Have you ever wondered how your dentist really learned how to fill a cavity? Or how about the guy that roofed your house last summer? How did he learn how to perfectly align the shingles so that your roof would not leak?
Likely, these practitioners learned by watching someone. Sure, they took some classes, watched a video, and maybe took some tests, but the real learning came from watching a real-life practitioner do the job. They watched them do it perfectly. And they watched them mess up and start over again. It was on-the-job training that made the difference.
So why do we emphasize the importance of learning from those a little further along in the journey of their occupation, yet we don’t emphasize the necessity of taking people along with us on the journey with Jesus? People learn by watching. They hear the words along with the actions, and it all begins to sink in as a trait that displays a growing walk with Christ.
“As-we-go” discipleship is a lost art in the church today. Why? The main reason would be that most of us would say we don’t have time. The other reason is that we believe the lie that we have nothing to offer those younger than us in the faith. We believe it’s based on “how much we know.” But I’m convinced that a person seeking Christ and intentionally investing in younger generations will teach more than any book could offer.
I recently attended the funeral of a good friend who lived a life of “as-we-go” discipleship. Most of the young men he poured into really didn’t know he was doing it at the time. But being intentional about having the conversations, simply taking people along with him, and doing life with those young men forever changed them. They saw him trust Christ. They saw him mess up. They asked him the hard questions. They saw him wrestle with difficult life situations. He did life with these guys. It wasn’t always scheduled. Most of the time, it was spontaneous. But that’s the way life is, huh? Life is spontaneous. We never know what the next moment will hold.
Here are a few things to think about with “as-we-go” discipleship:
1. Who are you supposed to be intentional with?
I honestly believe this is not random. As we pray about who we are to invest in, ask God to point you toward individuals within your sphere of influence that you can be intentional with in your walk with Christ. Jesus didn’t randomly choose the Twelve – He was intentional in who He chose to be His disciples. Paul saw qualities in Timothy that drew him to pouring into and investing in the young man.
Young adults and college students are everywhere–where you work, at the gym, or in your neighborhood. They will benefit from having the opportunity to get to do life with you. Keep your eyes open for who that might be in your life. There’s no need to tell them you are deliberately choosing to spend time with them, but let it naturally happen through taking the time to know them, taking interest in some of the things they enjoy.
2. Allow young adults to see your life as it really is.
There’s a part of us that wants to portray to others that we have it all figured out. We want to pretend we get the “Father of the Year” award every year and that we respond with the perfect Christian responses in every difficult situation.

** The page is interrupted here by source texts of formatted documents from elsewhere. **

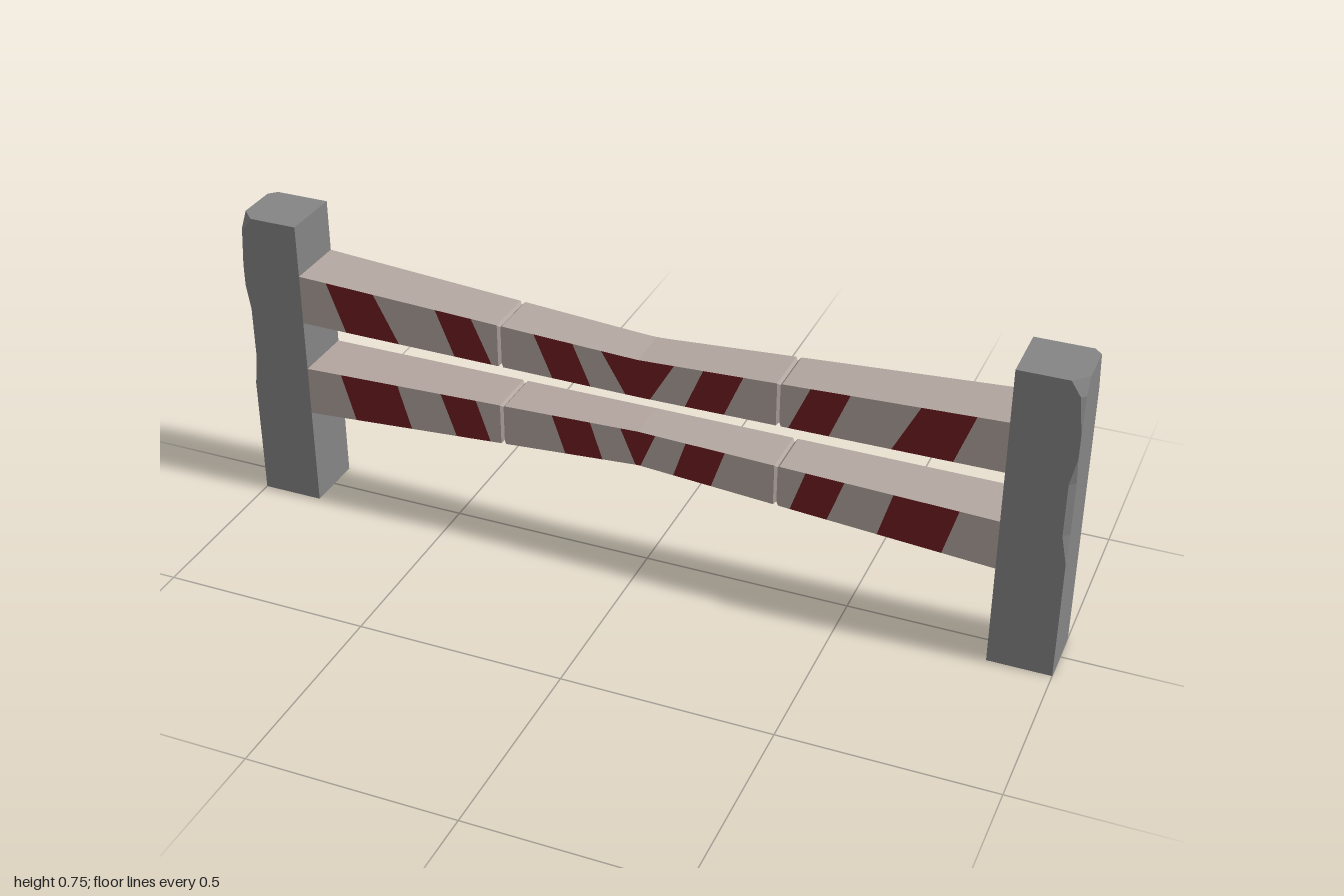
import * as THREE from 'three';

const POST = 0x858585, WOOD = 0xb3a6a0, PAINT = 0x701c22;
const INNER = 0.85, D = 0.075;

// Collects polygons (corners counter-clockwise from outside) into a flat-shaded mesh
function polyMesh(name, color, polys) {
  const pos = [];
  const ab = new THREE.Vector3(), ac = new THREE.Vector3();
  for (const p of polys) {
    for (let i = 1; i < p.length - 1; i++) {
      const [a, b, c] = [p[0], p[i], p[i + 1]].map(v => new THREE.Vector3(...v));
      if (ab.subVectors(b, a).cross(ac.subVectors(c, a)).length() < 1e-9) continue;
      for (const v of [a, b, c]) pos.push(v.x, v.y, v.z);
    }
  }
  const geo = new THREE.BufferGeometry();
  geo.setAttribute('position', new THREE.Float32BufferAttribute(pos, 3));
  geo.computeVertexNormals();
  const mesh = new THREE.Mesh(geo, new THREE.MeshStandardMaterial({ color, flatShading: true }));
  mesh.name = name;
  return mesh;
}

// Mirrors polygons across x = 0, keeping them facing outward
const mirror = polys => polys.map(p => p.map(([x, y, z]) => [-x, y, z]).reverse());

// Post: square column whose outer edges are chipped: [height, front chip, back chip]
function postPolys() {
  const levels = [
    [0, 0, 0], [0.3, 0, 0], [0.37, 0.014, 0], [0.5, 0.014, 0], [0.57, 0, 0],
    [0.625, 0, 0], [0.66, 0.004, 0], [0.715, 0.01, 0.011], [0.75, 0.033, 0.018],
  ];
  const rings = levels.map(([y, c, d]) => [
    [INNER, y, D], [1 - c, y, D], [1, y, D - c],
    [1, y, d - D], [1 - d, y, -D], [INNER, y, -D],
  ]);
  const polys = [rings[rings.length - 1], [...rings[0]].reverse()];
  for (let k = 0; k < rings.length - 1; k++) {
    const lo = rings[k], hi = rings[k + 1];
    for (let i = 0; i < 6; i++) {
      const j = (i + 1) % 6;
      polys.push([lo[i], lo[j], hi[j], hi[i]]);
    }
  }
  return polys;
}

// Rail: tapers towards the middle, with a groove on each side and stripes on the front
function makeRail(name, mid, end, marks) {
  const lerp = THREE.MathUtils.lerp;
  const top = x => lerp(mid.top, end.top, x / INNER);
  const bottom = x => lerp(mid.bottom, end.bottom, x / INNER);
  const depth = x => lerp(0.056, D, x / INNER);
  const wood = [], paint = [];

  // Top, back and underside, plus the front of the groove
  const stations = [[0, 0], [0.332, 0], [0.338, 0.006], [0.344, 0], [INNER, 0]];
  const ring = ([x, inset]) => {
    const t = top(x) - inset, b = bottom(x) + inset, z = depth(x) - inset;
    return [[x, b, z], [x, t, z], [x, t, -z], [x, b, -z]];
  };
  for (let i = 0; i < stations.length - 1; i++) {
    const p = ring(stations[i]), q = ring(stations[i + 1]);
    const inGroove = i === 1 || i === 2;
    for (let k = inGroove ? 0 : 1; k < 4; k++) {
      const n = (k + 1) % 4;
      wood.push([p[k], q[k], q[n], p[n]]);
    }
  }

  // Front: slanted bands running outward; each mark is [top x, bottom x]
  const bands = (edges, firstPainted) => {
    for (let i = 0; i < edges.length - 1; i++) {
      const [t0, b0] = edges[i], [t1, b1] = edges[i + 1];
      const painted = (i % 2 === 0) === firstPainted;
      (painted ? paint : wood).push([
        [b0, bottom(b0), depth(b0)], [b1, bottom(b1), depth(b1)],
        [t1, top(t1), depth(t1)], [t0, top(t0), depth(t0)],
      ]);
    }
  };
  bands([[0, 0], ...marks.slice(0, 3), [0.332, 0.332]], true);
  bands([[0.344, 0.344], ...marks.slice(3), [INNER, INNER]], false);

  const rail = new THREE.Group();
  rail.name = name;
  rail.add(
    polyMesh(name + 'Wood', WOOD, [...wood, ...mirror(wood)]),
    polyMesh(name + 'Stripes', PAINT, [...paint, ...mirror(paint)]),
  );
  return rail;
}

export function createModel() {
  const model = new THREE.Group();
  model.name = 'barrier';

  const post = postPolys();
  model.add(polyMesh('leftPost', POST, post), polyMesh('rightPost', POST, mirror(post)));

  model.add(makeRail('upperRail',
    { top: 0.575, bottom: 0.479 }, { top: 0.622, bottom: 0.498 },
    [[0.088, 0.03], [0.158, 0.115], [0.253, 0.209],
      [0.409, 0.361], [0.5, 0.455], [0.658, 0.598], [0.78, 0.736]]));
  model.add(makeRail('lowerRail',
    { top: 0.387, bottom: 0.297 }, { top: 0.373, bottom: 0.25 },
    [[0.043, 0.006], [0.118, 0.088], [0.213, 0.181],
      [0.406, 0.372], [0.497, 0.46], [0.61, 0.578], [0.76, 0.727]]));

  return model;
}
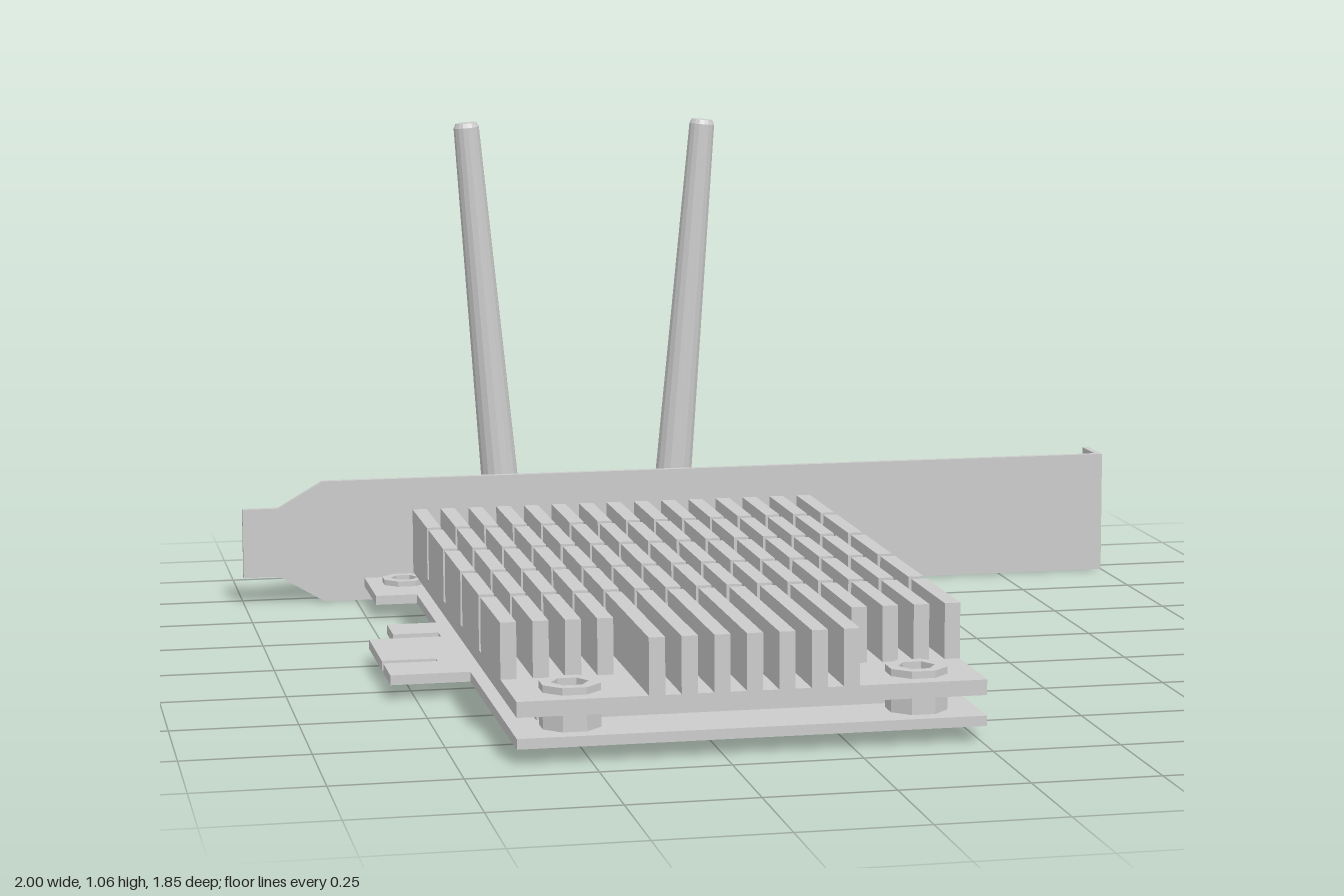
import * as THREE from 'three';

export function createModel() {
  const group = new THREE.Group();
  const mat = new THREE.MeshStandardMaterial({ color: 0xcccccc, flatShading: true });

  const add = (name, geo, parent = group) => {
    const mesh = new THREE.Mesh(geo, mat);
    mesh.name = name;
    parent.add(mesh);
    return mesh;
  };
  // Box given by its extents on each axis
  const box = (name, [x0, x1], [y0, y1], [z0, z1], parent) =>
    add(name, new THREE.BoxGeometry(x1 - x0, y1 - y0, z1 - z0)
      .translate((x0 + x1) / 2, (y0 + y1) / 2, (z0 + z1) / 2), parent);
  const outline = (pts) => new THREE.Shape(pts.map(([a, b]) => new THREE.Vector2(a, b)));
  const extrude = (shape, depth) =>
    new THREE.ExtrudeGeometry(shape, { depth, bevelEnabled: false, curveSegments: 8 });

  // Circuit board with the wide rear end and the notched edge connector
  const board = outline([
    [-0.73, -0.705], [0.35, -0.705], [0.35, -0.49], [0.26, -0.49], [0.26, 0.92], [-0.64, 0.92],
    [-0.64, 0.325], [-0.8, 0.325], [-0.8, 0.21], [-0.69, 0.21], [-0.69, 0.185], [-0.8, 0.185],
    [-0.8, -0.03], [-0.65, -0.03], [-0.65, -0.07], [-0.745, -0.07], [-0.745, -0.175],
    [-0.64, -0.175], [-0.64, -0.49], [-0.73, -0.49],
  ].map(([x, z]) => [x, -z]));
  add('circuitBoard', extrude(board, 0.02).rotateX(-Math.PI / 2).translate(0, 0.03, 0));

  // Mounting bracket: tapered plate and bent end
  const plate = outline([[-1, 0.06], [-0.92, 0.06], [-0.82, 0], [1, 0], [1, 0.273],
    [-0.82, 0.273], [-0.92, 0.215], [-1, 0.215]]);
  add('bracketPlate', extrude(plate, 0.015).translate(0, 0, -0.72));
  box('bracketFlange', [0.985, 1], [0, 0.273], [-0.81, -0.72]);

  // Heat sink: pad, base and rows of fins
  const sink = new THREE.Group();
  sink.name = 'heatSink';
  group.add(sink);
  box('thermalPad', [-0.58, 0.2], [0.05, 0.09], [-0.485, 0.775], sink);
  box('heatSinkBase', [-0.64, 0.26], [0.09, 0.12], [-0.545, 0.92], sink);
  const rows = [[-0.545, -0.309], [-0.284, -0.057], [-0.03, 0.196], [0.22, 0.448], [0.473, 0.92]];
  for (let i = 0; i < 15; i++) {
    const x = -0.64 + i * 0.0621;
    rows.forEach(([z0, z1], r) => {
      // Outer fins stop short to clear the screws
      const end = r === 4 && (i < 4 || i > 10) ? 0.725 : z1;
      box('fin', [x, x + 0.031], [0.119, 0.23], [z0, end], sink);
    });
  }

  // Screws: octagonal ring with a lower hexagonal core
  const ring = (name, r, hole, x, y, z, h) => {
    const s = new THREE.Shape();
    const inner = new THREE.Path();
    for (let i = 0; i < 8; i++) {
      const a = (i + 0.5) * Math.PI / 4;
      s[i ? 'lineTo' : 'moveTo'](r * Math.cos(a), r * Math.sin(a));
    }
    for (let i = 0; i < 6; i++) {
      const a = -i * Math.PI / 3;
      inner[i ? 'lineTo' : 'moveTo'](hole * Math.cos(a), hole * Math.sin(a));
    }
    s.closePath();
    inner.closePath();
    s.holes.push(inner);
    add(name, extrude(s, h).rotateX(-Math.PI / 2).translate(x, y, z));
  };
  for (const x of [-0.525, 0.145]) {
    ring('heatSinkScrew', 0.06, 0.036, x, 0.12, 0.83, 0.014);
    add('standoff', new THREE.CylinderGeometry(0.06, 0.06, 0.04, 8).rotateY(Math.PI / 8)
      .translate(x, 0.07, 0.83));
  }
  for (const x of [-0.65, -0.19, 0.28]) ring('boardScrew', 0.05, 0.03, x, 0.05, -0.63, 0.012);

  // Antennas with their sockets, leaning away from each other
  const rod = (name, r, z0, z1, sides, parent) =>
    add(name, new THREE.CylinderGeometry(r, r, z1 - z0, sides).rotateX(Math.PI / 2)
      .translate(0, 0.12, (z0 + z1) / 2), parent);
  for (const side of [-1, 1]) {
    const unit = new THREE.Group();
    unit.name = side < 0 ? 'rightAntenna' : 'leftAntenna';
    unit.position.x = -0.19 + side * 0.19;
    group.add(unit);
    box('socketBlock', [-0.05, 0.05], [0, 0.172], [-0.677, -0.575], unit);
    rod('socketThread', 0.033, -0.88, -0.67, 12, unit);
    rod('socketNut', 0.044, -0.745, -0.725, 6, unit);
    rod('antennaNut', 0.047, -0.825, -0.755, 6, unit);
    const profile = [[0, 0], [0.04, 0], [0.044, 0.006], [0.044, 0.06], [0.029, 0.98], [0.024, 0.99], [0, 0.99]]
      .map(([r, y]) => new THREE.Vector2(r, y));
    const mast = add('antennaMast', new THREE.LatheGeometry(profile, 16), unit);
    mast.position.set(0, 0.07, -0.883);
    mast.rotation.z = -side * 0.085;
  }

  return group;
}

But that’s not real life. Allow the individuals along your path to do “as-you-go” discipleship to see the real you. It’s OK to let them see you wrestle with some of life’s tough questions and situations. The conversations that happen around the difficult questions will be conversations that the individuals you walk with will never forget.
3. Don’t try to make young adults be just like you.
If you spend time with people, chances are they will start picking up on your phrases and actions. When I began hearing some of the guys that I spend time with use some of my phrases, it scared me to death. They were listening to me. Don’t allow the Enemy to give you a power trip. We should challenge our followers to be who God has created them to be within their own unique talents and passions. That will make an impact in the God’s kingdom. We must consistently check our motives in our “as-we-go” discipleship relationships.
“As-we-go” discipleship is not a program. It’s a command. As Christ-followers, it simply becomes an attitude of investment. It’s simply being who Jesus asked us to be.
Mark Whitt is the Collegiate and Young Adult Specialist at LifeWay Christian Resources. Before joining LifeWay, he spent many years on the campus of Murray State University as a campus minister. Connect with Mark via Twitter.